The October 13 Front: The coldest morning so far in the season often occurs as this front arrives, and chances of a low in the teens or 20s reach 20 percent for the first time since spring. This front often is the first front to bring a serious chance of snow flurries to Clark County. Highs below 50 degrees now occur about 30 percent of the time.
Zeitgebers: Events in Nature that Tell the Time of Year: Goldenrod is seeding now, pods of the eastern burning bush are open, hawthorn berries redden, wild grapes are purple. Streaks of scarlet appear on the oaks, shades of pink on the dogwoods. The surviving ashes show red or gold; the catalpas and the cottonwoods blanch. Shagbark hickories, tulip trees, sassafras, elms, locusts and sweet gums change to full yellow, merge with the swelling orange of the maples.
As the canopy thins above the garden, the tall sedums begin to relinquish their petals, and autumn crocuses die back. August’s jumpseeds are jumping, touch-me-nots popping, thimble plants unraveling. The toothed leaves of beggarticks darken overnight.
Farm and Garden Time: Harvest honey from your hives (leaving plenty for the bees). Also bring in pumpkins and winter squash before the weather gets much colder.
The darkening moon after the 5th favors planting root crops, setting spring flower bulbs and transplanting perennials.
The fields may be regreening now with secondary growth and fall varieties. Provide plenty of free choice hay to livestock in order reduce the chance they will gorge themselves on fresh growth.
Marketing Time: Most pumpkins are sold between September and January. Local markets are important until after Halloween, when commercial buyers replace them. If you have a little land, you may be able to sell about $2,000 worth of pumpkins per acre.
Mind and Body Time: Autumn is often a period during which people tend to reminisce and replay particular periods of ther lives. Such memories often produce nostalgia and sometimes sadness. One of the best cures: helping others.
Creature Time (for fishing, hunting, feeding, bird watching): This time of October is migration time for most warblers, grosbeaks and field sparrows. Hawks move south, resting on fences and high wires to look for prey.
The moon will be overhead in the night this week, making mornings the best lunar time for hunting and fishing (when the moon is at its second-most-stimulating position). The falling barometer in advance of the October 7 and October 13 cold fronts should encourage fish and game activity.
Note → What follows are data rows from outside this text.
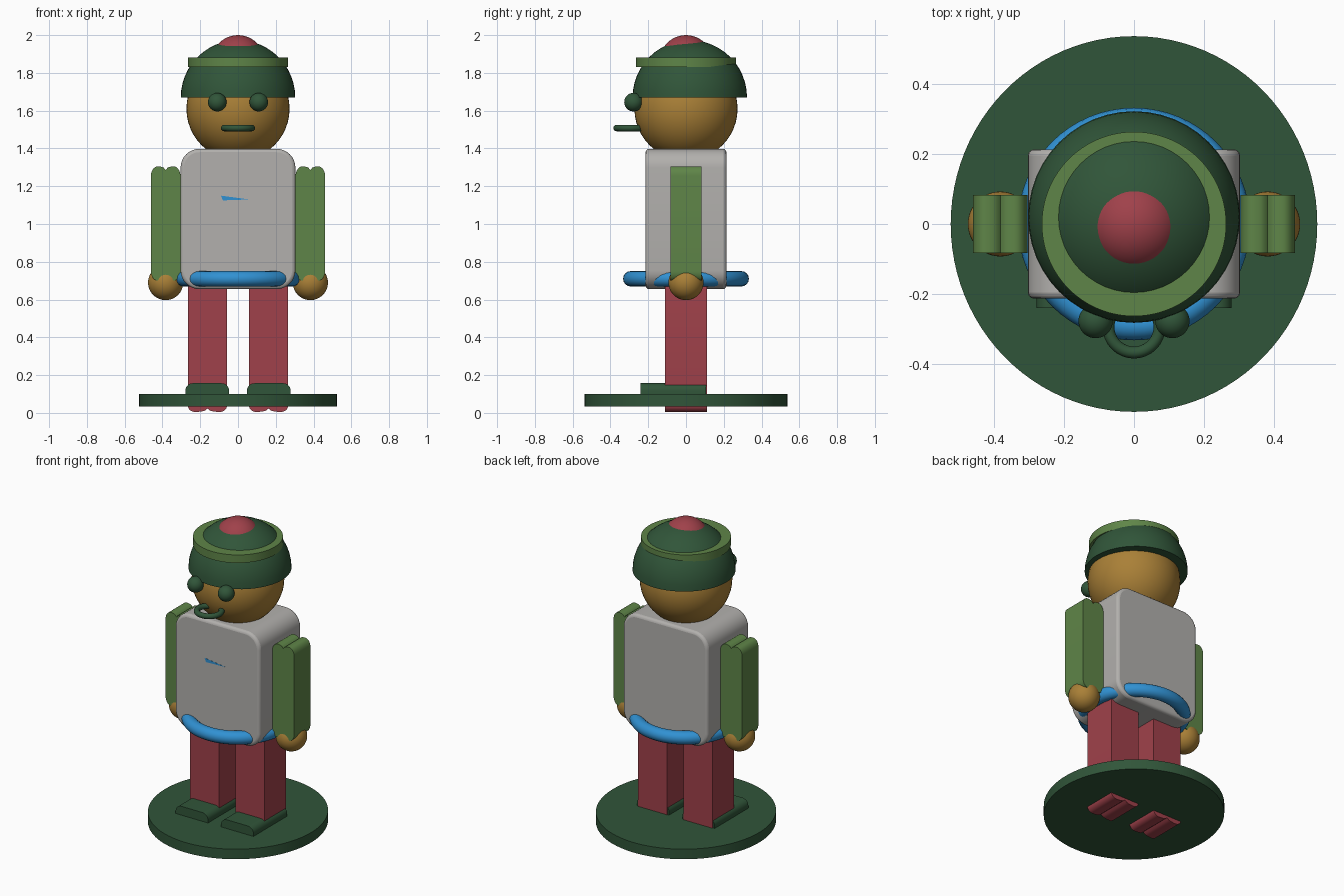
import bpy, bmesh
from math import sin, cos, pi, sqrt, radians

cube = bpy.data.objects.get("Cube")
if cube:
    bpy.data.objects.remove(cube, do_unlink=True)


def material(name, rgb):
    m = bpy.data.materials.new(name)
    m.use_nodes = True
    m.diffuse_color = (*rgb, 1)
    m.node_tree.nodes["Principled BSDF"].inputs["Base Color"].default_value = (*rgb, 1)
    return m


DARK = material("dark green", (0.030, 0.091, 0.041))
LIGHT = material("light green", (0.114, 0.235, 0.065))
RED = material("soft red", (0.35, 0.053, 0.069))
SKIN = material("ochre skin", (0.40, 0.216, 0.038))
BLUE = material("blue", (0.03, 0.283, 0.645))
GREY = material("warm grey", (0.445, 0.434, 0.418))


def finish(ob, name, mat):
    ob.name = ob.data.name = name
    ob.data.materials.clear()
    ob.data.materials.append(mat)
    bpy.ops.object.select_all(action="DESELECT")
    ob.select_set(True)
    bpy.context.view_layer.objects.active = ob
    bpy.ops.object.shade_smooth_by_angle(angle=radians(35))
    return ob


def ball(name, mat, loc, r):
    bpy.ops.mesh.primitive_uv_sphere_add(segments=48, ring_count=24, radius=r, location=loc)
    return finish(bpy.context.object, name, mat)


def ring(name, mat, loc, major, minor):
    bpy.ops.mesh.primitive_torus_add(location=loc, major_radius=major, minor_radius=minor,
                                     major_segments=64, minor_segments=16)
    return finish(bpy.context.object, name, mat)


def disc(name, mat, z0, z1, rx, ry):
    bpy.ops.mesh.primitive_cylinder_add(vertices=96, radius=1, depth=z1 - z0,
                                        location=(0, 0, (z0 + z1) / 2))
    ob = bpy.context.object
    for v in ob.data.vertices:
        v.co.x *= rx
        v.co.y *= ry
    return finish(ob, name, mat)


def extrude(name, mat, outline, y0, y1, bevel=0):
    """Extrude an x-z outline along y, optionally rounding the cap edges."""
    bm = bmesh.new()
    face = bm.faces.new([bm.verts.new((x, y0, z)) for x, z in outline])
    out = bmesh.ops.extrude_face_region(bm, geom=[face])["geom"]
    bmesh.ops.translate(bm, vec=(0, y1 - y0, 0),
                        verts=[g for g in out if isinstance(g, bmesh.types.BMVert)])
    bmesh.ops.recalc_face_normals(bm, faces=bm.faces)
    me = bpy.data.meshes.new(name)
    bm.to_mesh(me)
    bm.free()
    ob = bpy.data.objects.new(name, me)
    bpy.context.collection.objects.link(ob)
    finish(ob, name, mat)
    if bevel:
        b = ob.modifiers.new("soft edges", "BEVEL")
        b.width, b.segments, b.angle_limit = bevel, 3, radians(60)
    return ob


def rounded(cx, hw, z0, z1, r, steps=8):
    """Rectangle outline with round corners."""
    pts = []
    corners = ((hw - r, z1 - r), (r - hw, z1 - r), (r - hw, z0 + r), (hw - r, z0 + r))
    for i, (x, z) in enumerate(corners):
        for k in range(steps + 1):
            a = pi / 2 * (i + k / steps)
            pts.append((cx + x + r * cos(a), z + r * sin(a)))
    return pts


def notched(cx, hw, z0, z1, peak, outer, inner, steps=24):
    """Block outline whose ends have round shoulders and a shallow middle groove."""
    pts = []
    for k in range(steps + 1):
        u = -cos(pi * k / steps)
        x = u * hw
        if abs(x) > peak:
            t, depth = (abs(x) - peak) / (hw - peak), outer
        else:
            t, depth = (peak - abs(x)) / peak, inner
        pts.append((x, depth * (1 - sqrt(max(0, 1 - t * t)))))
    return ([(cx + x, z0 + d) for x, d in pts]
            + [(cx + x, z1 - d) for x, d in reversed(pts)])


# Stand
disc("stand", DARK, 0.035, 0.10, 0.525, 0.538)

# Limbs, mirrored
for side, s in (("left", 1), ("right", -1)):
    extrude(side + "_leg", RED, notched(s * 0.162, 0.104, 0.005, 0.71, 0.065, 0.035, 0.018),
            -0.11, 0.11)
    extrude(side + "_shoe", DARK, rounded(s * 0.163, 0.116, 0.05, 0.157, 0.04), -0.24, 0.105)
    extrude(side + "_arm", LIGHT, notched(s * 0.383, 0.078, 0.70, 1.305, 0.042, 0.05, 0.02),
            -0.083, 0.083)
    ball(side + "_hand", SKIN, (s * 0.383, 0, 0.69), 0.093)
    ball(side + "_eye", DARK, (s * 0.11, -0.278, 1.645), 0.049)

# Body
extrude("torso", GREY, rounded(0, 0.304, 0.655, 1.398, 0.1), -0.214, 0.214, 0.018)
ring("belt", BLUE, (0, 0, 0.71), 0.292, 0.041)
extrude("chest_badge", BLUE, [(-0.09, 1.15), (-0.08, 1.125), (0.06, 1.13)], -0.215, -0.21)

# Head
ball("head", SKIN, (0, 0, 1.61), 0.273)
ring("mouth", DARK, (0, -0.295, 1.508), 0.073, 0.017)

# Hat: half dome, band and pompom
hat = ball("hat_dome", DARK, (0, 0.02, 1.67), 0.303)
bm = bmesh.new()
bm.from_mesh(hat.data)
cut = bmesh.ops.bisect_plane(bm, geom=bm.verts[:] + bm.edges[:] + bm.faces[:],
                             plane_co=(0, 0, 0), plane_no=(0, 0, -1), clear_outer=True)
rim = [g for g in cut["geom_cut"] if isinstance(g, bmesh.types.BMEdge)]
bmesh.ops.contextual_create(bm, geom=rim)
bm.to_mesh(hat.data)
bm.free()
finish(hat, "hat_dome", DARK)
disc("hat_band", LIGHT, 1.83, 1.882, 0.264, 0.264)
ball("pompom", RED, (0, 0, 1.86), 0.14)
Once the fronts pass through, activity often declines.
I left for New York in the fog, and then an hour later, the clouds turned dark, and the wind came in strong from the northeast. Traffic was loud and heavy until I left Ohio.
When I stopped at a deserted roadside parking area out of the wind and away from the highway and the rush of trucks and cars, I felt a relief in the quiet, surrounded by soft grasses speckled with thin-leafed buttercups, daisies with floppy petals, purple heal-all, white clovers, red clovers a few hawkweeds and dandelions.
This was such a plain and ordinary habitat, its sparse vegetation a simple and finite retreat, unplanted and haphazard, that, for some reason, separated me from the complexities and risks of the long trip, and from some vague sadness that I must have caught from leaving home, and from all the clouds and chill, and from the dying Johnson grass and prickly teasel of the rougher and wilder freeway borders.
Poor Will’s Almanack for 2018 will soon be available. Order yours from Amazon, or, for an autographed copy, order from www.poorwillsalmanack.com.